Avital Gad-Cykman
Soap


Little bursts of laughter explode between the twin couches and around the table. I didn’t clean after last night’s visit. Crumbs of salt crackers and laughter still roll over my floor.
The laughing sound does not belong here.
Long ago I left home while the family was watching TV. They didn’t even notice. I closed the door on the fake laughter the TV produced. When I called a week later, my mother asked if I’d be back in time for "Soap."
I imagined my father and my mother falling in love and then buying a TV set to pass the years.

Ever since, I have stood on the beach every morning and looked at the passing clouds carrying light from my sea to cities that have no ocean. My ears have held the sound of the waves the way seashells do.
People used to tire me.
I was wary of the family’s visit when I arranged the plates, the silverware, the wine and the water glasses by the order I place them for myself, but for fifteen people. My family seemed oversized, because the news about the newborn had skipped me. News floats like clouds, and if you sleep you miss it.
Yesterday, we made a toast to happiness. When the cheers dissolved into idle noise, I asked my family to be quiet for a moment and listen. We heard the permanent humming that rises beyond the silence.
"What a buzz," my cousin said.
"People say it’s the voice of the universe," said my sister.
"Do people talk about it?" I wondered. I thought they were busy watching TV.
"Please fill my glass," my mother asked. She smiled. "How would you know about
conversations?"
My father touched my arm.
My sister’s baby cried and she got up. Babbling and mumbling came from the corner where she changed his diapers. My brother talked about a new TV series and teased his wife. She told me, "You really should buy yourself a television."
Before I replied, my uncle said he brought his.
They sat on the twin couches and joined their laughter with the TV's canned one. I imagined they saw me on the screen.
"Go back to the table," I said from the TV’s belly.
"Stay with me," a stunning blond man told me. I realized he was my lover for the series.
He kissed me hard. The family held their breaths. I slapped him, because I was surprised.
The laughter burst from all sides. I did not stay with him long enough to see what followed.

My niece chased after my cousin.
"Pass the salt," my father asked. He hummed an old song from a movie.
I felt their cheer, refreshing like the salty spray of a broken wave.
Today, when I take a bath, bits of laughter burst out of the water.

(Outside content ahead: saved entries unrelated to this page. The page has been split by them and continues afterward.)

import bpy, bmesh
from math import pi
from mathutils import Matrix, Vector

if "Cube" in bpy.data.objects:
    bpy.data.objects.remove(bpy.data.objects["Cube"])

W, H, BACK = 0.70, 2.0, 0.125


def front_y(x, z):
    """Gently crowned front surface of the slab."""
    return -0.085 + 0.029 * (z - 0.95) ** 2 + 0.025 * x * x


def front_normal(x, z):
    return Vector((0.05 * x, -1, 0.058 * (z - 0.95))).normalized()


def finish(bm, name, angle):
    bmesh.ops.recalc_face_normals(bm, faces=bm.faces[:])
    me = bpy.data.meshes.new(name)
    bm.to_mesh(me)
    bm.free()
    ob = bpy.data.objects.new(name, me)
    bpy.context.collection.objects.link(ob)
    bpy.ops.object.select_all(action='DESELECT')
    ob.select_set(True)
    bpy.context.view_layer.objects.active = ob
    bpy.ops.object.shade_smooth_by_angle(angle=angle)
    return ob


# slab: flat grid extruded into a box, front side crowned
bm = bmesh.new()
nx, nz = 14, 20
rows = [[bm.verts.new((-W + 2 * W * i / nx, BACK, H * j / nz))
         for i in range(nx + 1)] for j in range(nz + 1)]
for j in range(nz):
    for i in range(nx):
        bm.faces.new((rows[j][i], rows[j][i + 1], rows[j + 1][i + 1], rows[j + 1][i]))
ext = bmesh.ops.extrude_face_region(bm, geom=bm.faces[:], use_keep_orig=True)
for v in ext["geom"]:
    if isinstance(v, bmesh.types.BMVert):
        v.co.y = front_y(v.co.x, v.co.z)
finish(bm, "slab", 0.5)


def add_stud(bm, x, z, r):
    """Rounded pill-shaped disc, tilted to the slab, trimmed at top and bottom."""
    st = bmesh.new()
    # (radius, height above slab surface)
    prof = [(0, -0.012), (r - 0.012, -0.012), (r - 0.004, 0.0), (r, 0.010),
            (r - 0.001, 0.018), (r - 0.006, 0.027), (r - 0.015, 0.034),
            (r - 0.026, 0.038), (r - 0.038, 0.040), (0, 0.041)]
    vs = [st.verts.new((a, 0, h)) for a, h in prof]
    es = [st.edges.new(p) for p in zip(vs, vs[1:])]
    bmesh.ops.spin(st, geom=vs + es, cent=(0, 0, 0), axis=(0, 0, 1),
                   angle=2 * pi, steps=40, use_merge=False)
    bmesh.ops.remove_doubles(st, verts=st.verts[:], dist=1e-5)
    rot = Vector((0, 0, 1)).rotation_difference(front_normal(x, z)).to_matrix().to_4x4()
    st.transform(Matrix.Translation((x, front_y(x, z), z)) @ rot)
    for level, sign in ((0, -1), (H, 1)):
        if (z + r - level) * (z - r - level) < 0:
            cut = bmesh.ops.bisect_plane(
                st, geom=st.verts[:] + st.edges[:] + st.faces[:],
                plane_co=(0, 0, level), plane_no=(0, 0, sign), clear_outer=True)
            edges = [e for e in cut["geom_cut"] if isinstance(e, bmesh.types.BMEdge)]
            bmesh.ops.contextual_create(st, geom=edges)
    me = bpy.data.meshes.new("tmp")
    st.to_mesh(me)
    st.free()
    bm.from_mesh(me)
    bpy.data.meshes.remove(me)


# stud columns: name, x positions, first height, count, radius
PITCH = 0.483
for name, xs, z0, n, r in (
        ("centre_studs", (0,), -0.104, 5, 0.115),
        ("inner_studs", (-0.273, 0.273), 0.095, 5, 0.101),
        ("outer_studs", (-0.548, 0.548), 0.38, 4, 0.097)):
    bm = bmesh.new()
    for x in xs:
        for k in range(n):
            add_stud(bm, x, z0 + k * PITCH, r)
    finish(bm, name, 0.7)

I try to touch them, but they slip between my fingers. Out of the bath, I dry myself with my blue towel and think how angry I was when I left home.